Does Dan Petry like fruit?


So I’m in the Union Square Barnes & Noble, checking out the new releases. My friend Howard Bryant, one of the best writers out there, has a new biography, The Last Hero, on Hank Aaron that looks fantastic. A couple of months ago I’d read one of the chapters as a favor to Howard (not that he needed my insight), and I was blown away. The guy can flat out write and report.

The other book in front of me is Reggie Jackson: The Life and Thunderous Career of Baseball’s Mr. October. The author is Dayn Perry, a columnist for I’ve never heard of Dayn, but someone mentioned there was a Reggie bio in the works. I was riveted.

The thing looks good. Cool cover, lots of sourcing. One thing, however, throws me for a loop. On page 295, in the second paragraph of the NOTES ON SOURCING section, Perry writes the following: “At certain points in the book, I enter Reggie’s head and presume to communicate his thoughts. I do so in the service of the narrative, and any thoughts I relay, while ultimately assumptons of what I believe he may have felt at certain instances, are informed by the facts and by what I came to learn of Reggie’s inner workings.”

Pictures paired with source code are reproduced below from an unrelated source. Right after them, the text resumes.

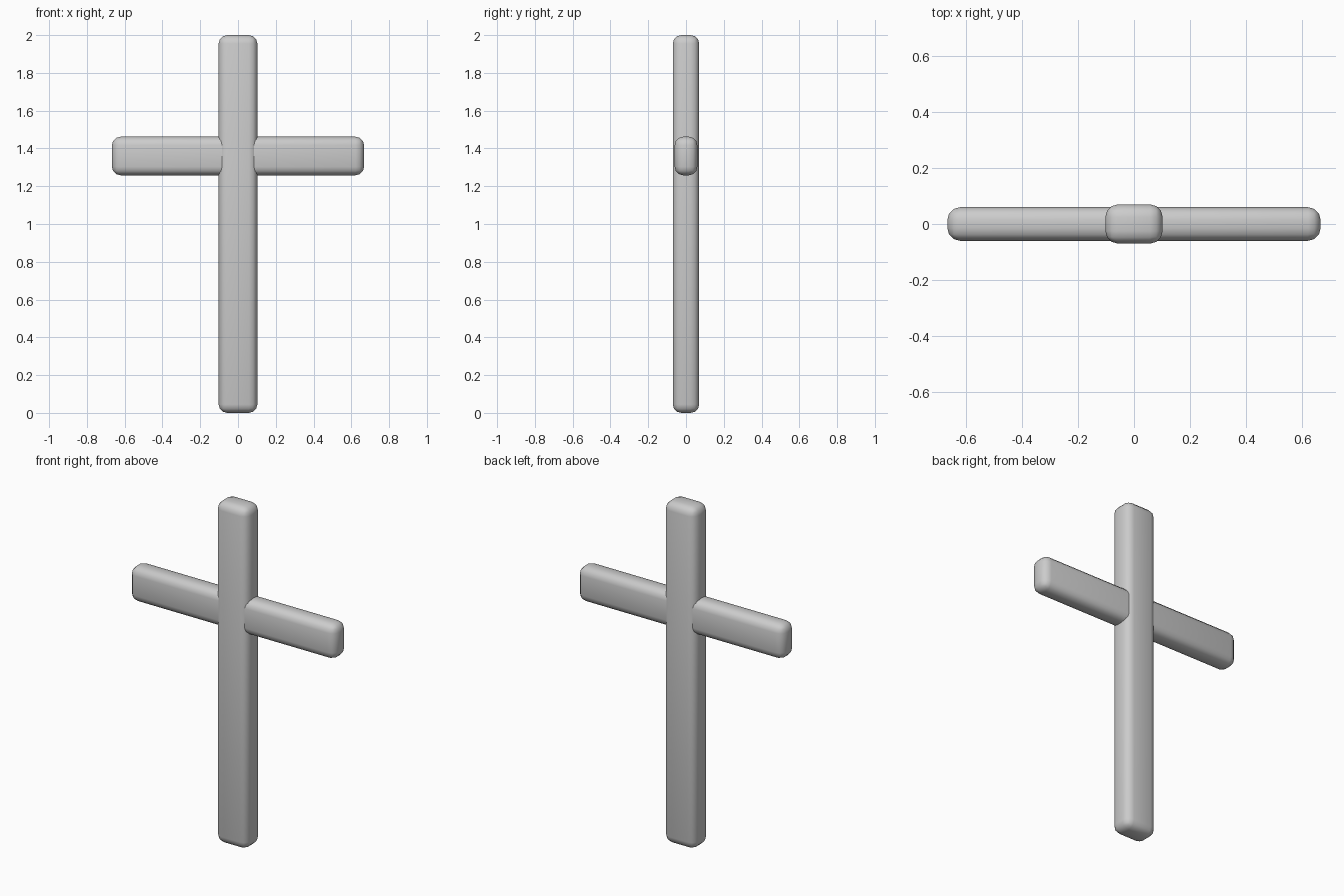
import bpy

if "Cube" in bpy.data.objects:
    bpy.data.objects.remove(bpy.data.objects["Cube"])


def rounded_beam(name, size, centre, radius):
    bpy.ops.mesh.primitive_cube_add(size=1, location=centre)
    ob = bpy.context.object
    ob.name = name
    ob.scale = size
    bpy.ops.object.transform_apply(location=False, rotation=False, scale=True)
    bev = ob.modifiers.new("rounded_edges", 'BEVEL')
    bev.width = radius
    bev.segments = 3
    bpy.ops.object.modifier_apply(modifier=bev.name)
    bpy.ops.object.shade_smooth_by_angle(angle=0.7)
    return ob


# Upright post
rounded_beam("upright_post", (0.205, 0.14, 2.0), (0, 0, 1.0), 0.045)

# Crossbar, slightly thinner, passing through the post
rounded_beam("crossbar", (1.335, 0.12, 0.204), (0, 0, 1.36), 0.045)
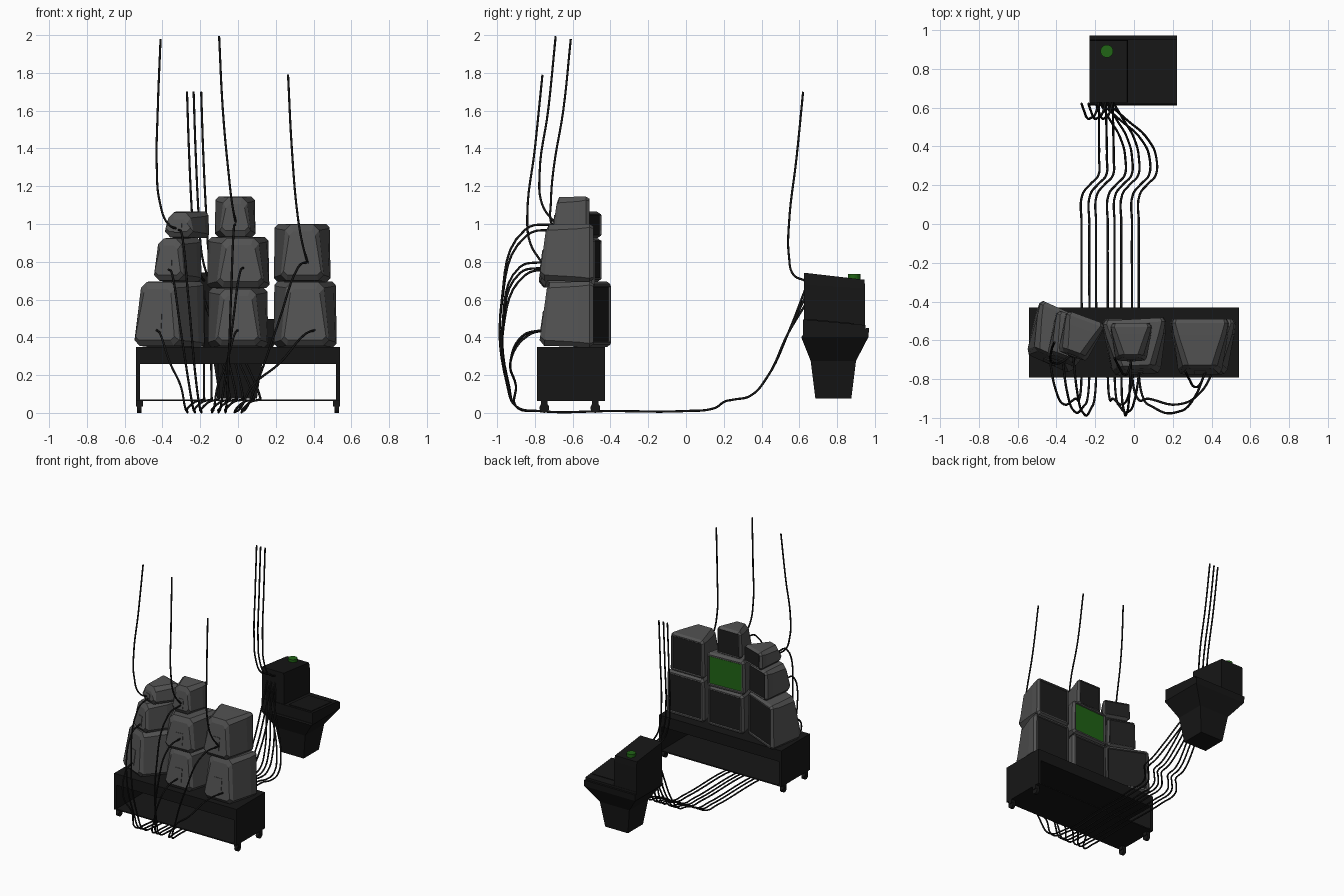
import bpy, bmesh, math
from mathutils import Matrix, Vector

if "Cube" in bpy.data.objects:
    bpy.data.objects.remove(bpy.data.objects["Cube"])


def material(name, rgb):
    m = bpy.data.materials.new(name)
    m.diffuse_color = (*rgb, 1)
    m.use_nodes = True
    m.node_tree.nodes["Principled BSDF"].inputs["Base Color"].default_value = m.diffuse_color
    return m


BLACK = material("black", (0.008, 0.008, 0.008))
GLASS = material("dark_glass", (0.012, 0.012, 0.012))
CASE = material("charcoal", (0.085, 0.085, 0.085))
GREEN = material("green", (0.015, 0.13, 0.008))


def finish(name, bm, mat, matrix=None):
    bmesh.ops.recalc_face_normals(bm, faces=bm.faces[:])
    me = bpy.data.meshes.new(name)
    bm.to_mesh(me)
    bm.free()
    me.materials.append(mat)
    ob = bpy.data.objects.new(name, me)
    bpy.context.collection.objects.link(ob)
    if matrix:
        ob.matrix_world = matrix
    return ob


def loft(name, rings, mat, matrix=None):
    bm = bmesh.new()
    rows = [[bm.verts.new(p) for p in r] for r in rings]
    n = len(rows[0])
    for a, b in zip(rows, rows[1:]):
        for i in range(n):
            j = (i + 1) % n
            bm.faces.new((a[i], a[j], b[j], b[i]))
    bm.faces.new(rows[0])
    bm.faces.new(rows[-1])
    return finish(name, bm, mat, matrix)


def box(name, x0, x1, y0, y1, z0, z1, mat, matrix=None):
    return loft(name, [[(x0, y0, z), (x1, y0, z), (x1, y1, z), (x0, y1, z)]
                       for z in (z0, z1)], mat, matrix)


def cylinder(name, loc, r, depth, mat, axis="Z", sides=24):
    bm = bmesh.new()
    bmesh.ops.create_cone(bm, cap_ends=True, segments=sides, radius1=r, radius2=r, depth=depth)
    rot = Matrix.Rotation(math.pi / 2, 4, "Y") if axis == "X" else Matrix()
    return finish(name, bm, mat, Matrix.Translation(loc) @ rot)


def cable(name, pts, r=0.006):
    cu = bpy.data.curves.new(name, "CURVE")
    cu.dimensions = "3D"
    cu.bevel_depth, cu.bevel_resolution, cu.resolution_u = r, 2, 6
    cu.use_fill_caps = True
    sp = cu.splines.new("BEZIER")
    sp.bezier_points.add(len(pts) - 1)
    for bp, p in zip(sp.bezier_points, pts):
        bp.co = p
        bp.handle_left_type = bp.handle_right_type = "AUTO"
    cu.materials.append(BLACK)
    bpy.context.collection.objects.link(bpy.data.objects.new(name, cu))


# Rolling cart, open front and back
box("cart_top", -0.54, 0.54, -0.79, -0.43, 0.26, 0.35, BLACK)
box("cart_floor", -0.54, 0.54, -0.79, -0.43, 0.063, 0.072, BLACK)
for s, side in ((-1, "left"), (1, "right")):
    x0, x1 = sorted((s * 0.518, s * 0.54))
    box(f"cart_side_{side}", x0, x1, -0.79, -0.43, 0.065, 0.3, BLACK)
    for y, end in ((-0.75, "front"), (-0.48, "back")):
        cylinder(f"caster_wheel_{end}_{side}", (s * 0.522, y, 0.026), 0.026, 0.024, BLACK, "X", 16)
        box(f"caster_fork_{end}_{side}", s * 0.522 - 0.018, s * 0.522 + 0.018,
            y - 0.018, y + 0.018, 0.035, 0.066, BLACK)


# Monitors: screens face +y, tapered tubes toward -y
def monitor(name, cx, fy, z0, w, h, d, rot, screen):
    mw = Matrix.Translation((cx, fy, z0)) @ Matrix.Rotation(math.radians(rot), 4, "Z")
    lean = 0.14 * h

    def ring(y, wb, wt, za, zb, c, tilt=0.0):
        b, t = wb / 2, wt / 2
        p = [(-b + c, za), (b - c, za), (b, za + c), (t, zb - c),
             (t - c, zb), (-t + c, zb), (-t, zb - c), (-b, za + c)]
        return [(x, y + tilt * z / h, z) for x, z in p]

    e, bz = 0.012, 0.085 * w
    loft(name + "_case", [
        ring(-0.014, w - 2 * bz, w - 2 * bz, bz, h - bz, 0.004),
        ring(0, w - 2 * bz + .01, w - 2 * bz + .01, bz - .005, h - bz + .005, 0.004),
        ring(0, w - 2 * e, w * 0.97 - 2 * e, e, h - e, 0.012),
        ring(-0.02, w, w * 0.97, 0, h, 0.018),
        ring(-0.28 * d, w * 0.96, w * 0.9, 0, h, 0.025),
        ring(-0.9 * d, w * 0.76, w * 0.6, 0.005, h - 0.003, 0.03, lean * 0.6),
        ring(-d, w * 0.66, w * 0.46, 0.035, h - 0.04, 0.02, lean)], CASE, mw)
    s = w / 2 - bz
    box(name + "_screen", -s, s, -0.02, -0.007, bz, h - bz, screen, mw)
    # raised socket panel on the back, following the lean
    def panel(off):
        return [(x, -d + lean * z / h + off, z) for x, z in
                ((-.1 * w, .22 * h), (.1 * w, .22 * h), (.1 * w, .55 * h), (-.1 * w, .55 * h))]
    loft(name + "_socket_panel", [panel(0.01), panel(-0.004)], CASE, mw)
    return mw


# name, x, front y, base z, width, height, depth, turn, screen, cable x offset, cable z, floor x
MONITORS = [
    ("left_low", -0.325, -0.46, 0.35, 0.34, 0.345, 0.29, -24, GLASS, 0.0, 0.44, -0.27),
    ("left_mid", -0.29, -0.48, 0.695, 0.22, 0.23, 0.25, -20, GLASS, 0.0, 0.76, -0.23),
    ("left_top", -0.245, -0.48, 0.925, 0.21, 0.14, 0.22, -20, GLASS, 0.0, 0.97, -0.195),
    ("centre_low", 0.0, -0.49, 0.35, 0.32, 0.31, 0.28, 0, GLASS, 0.0, 0.44, -0.135),
    ("centre_mid", 0.0, -0.49, 0.66, 0.33, 0.27, 0.29, 3, GREEN, 0.015, 0.77, -0.10),
    ("centre_top", -0.015, -0.51, 0.93, 0.215, 0.215, 0.2, 0, GLASS, 0.0, 1.0, -0.065),
    ("right_low", 0.355, -0.49, 0.35, 0.335, 0.345, 0.29, 0, GLASS, 0.055, 0.44, -0.01),
    ("right_top", 0.34, -0.49, 0.695, 0.3, 0.305, 0.29, 0, GLASS, 0.03, 0.80, 0.025),
]
for i, (name, x, fy, z0, w, h, d, rot, scr, dx, cz, fx) in enumerate(MONITORS):
    mw = monitor("monitor_" + name, x, fy, z0, w, h, d, rot, scr)
    a = mw @ Vector((dx, -d + 0.012 + 0.14 * (cz - z0), cz - z0))
    a.z = cz
    deep = -0.93 - 0.045 * min(1, (cz - 0.44) / 0.4)

    def on_line(t, y, z):
        return (a.x + (fx - a.x) * t, y, z)
    tx, ty = fx + 0.09, 0.62
    ex = -0.18 + 0.035 * (i % 3)
    ez = (0.65, 0.61, 0.57)[i // 3]
    # data cable: monitor back, floor, then up into the console
    cable(f"data_cable_{name}", [
        a, on_line(0.15, (a.y + deep) / 2 - 0.02, cz - 0.03), on_line(0.45, deep, cz * 0.6),
        on_line(0.8, deep + 0.03, 0.14), on_line(0.93, -0.9, 0.035), (fx, -0.78, 0.01),
        (fx, -0.4, 0.01), (fx, 0.0, 0.01), (fx + 0.004, 0.15, 0.025), (fx + 0.045, 0.205, 0.06),
        (tx - 0.004, 0.25, 0.07), (tx, 0.34, 0.09),
        (tx * 0.85 + ex * 0.15, 0.43, 0.19), (tx * 0.4 + ex * 0.6, 0.54, 0.42), (ex, ty + 0.01, ez)])

# Cables rising overhead
cable("overhead_cable_left", [(-0.41, -0.61, 1.98), (-0.425, -0.65, 1.6), (-0.43, -0.70, 1.3),
                              (-0.415, -0.715, 1.12), (-0.37, -0.71, 1.0), (-0.31, -0.66, 0.97)])
cable("overhead_cable_centre", [(-0.1, -0.69, 1.994), (-0.08, -0.73, 1.6), (-0.05, -0.775, 1.27),
                                (-0.03, -0.76, 1.1), (-0.01, -0.69, 1.0)])
cable("overhead_cable_right", [(0.265, -0.76, 1.79), (0.285, -0.80, 1.4), (0.315, -0.84, 1.05),
                               (0.34, -0.825, 0.9), (0.37, -0.76, 0.79)])
for i, x in enumerate((-0.27, -0.235, -0.195)):
    ex = -0.18 + 0.035 * i
    cable(f"console_overhead_cable_{i + 1}", [
        (x, 0.62, 1.7), (x + 0.012, 0.585, 1.35), (x + 0.03, 0.545, 1.0),
        (x * 0.5 + ex * 0.5, 0.545, 0.83), (x * 0.2 + ex * 0.8, 0.57, 0.73), (ex, 0.63, 0.70)])


# Console: tapered pedestal, sloping deck, tall side block with button
def rect(x0, x1, y0, y1, zf, zb):
    return [(x0, y0, zf), (x1, y0, zf), (x1, y1, zb), (x0, y1, zb)]


loft("console_pedestal", [rect(-0.1, 0.1, 0.685, 0.875, 0.075, 0.075),
                          rect(-0.13, 0.13, 0.66, 0.9, 0.275, 0.275),
                          rect(-0.228, 0.222, 0.61, 0.965, 0.4, 0.4),
                          rect(-0.228, 0.222, 0.615, 0.97, 0.41, 0.45)], BLACK)
loft("console_deck", [rect(-0.228, 0.222, 0.62, 0.95, 0.40, 0.42),
                      rect(-0.228, 0.222, 0.62, 0.95, 0.495, 0.465)], BLACK)
loft("console_deck_panel", [rect(0.0, 0.2, 0.64, 0.89, 0.48, 0.46),
                            rect(0.0, 0.2, 0.64, 0.89, 0.498, 0.475)], BLACK)
loft("console_tower", [rect(-0.228, -0.03, 0.625, 0.948, 0.45, 0.45),
                       rect(-0.228, -0.03, 0.625, 0.948, 0.68, 0.66),
                       rect(-0.228, -0.035, 0.625, 0.945, 0.742, 0.705)], BLACK)
cylinder("console_button", (-0.14, 0.89, 0.72), 0.033, 0.03, GREEN)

Uhm … uh … hmmm.

Now, before I go on, let me admit that—early in my career—I pulled similar crap. I would presume/assume to know what somebody was thinking, based on research and conversations with others. Here, however, is the problem: It’s impossible. Absolutely, positively impossible. Right now, as I write this, someone in the store might be thinking, “That guy is clearly focussed on the task at hand.” In fact, I’m actually wondering, “Does Dan Petry like fruit?” In other words, presuming thought is a gimmick, and a pretty weak one. It’s a lazy device. And anyone who has criticized me for doing it in the past was 100% in the right. If someone literally states, “I was thinking so-and-so,” well, that’s fair. But to guess a thought … to presume such knowledge based on research—no, no, no. Can’t have it.

That’s why guys like Bryant and Jonathan Eig (author of Get Capone!) and Leigh Montville and Mark Kriegel lead my list as the greats of the sports book genre. They don’t rely on gimmicks or cut corners. They report the hell out of something and let the material speak louder than the writing devices.

I’m not trying to kill Perry here, because I understand the temptation. But is it a bad way to go? Yup, it is.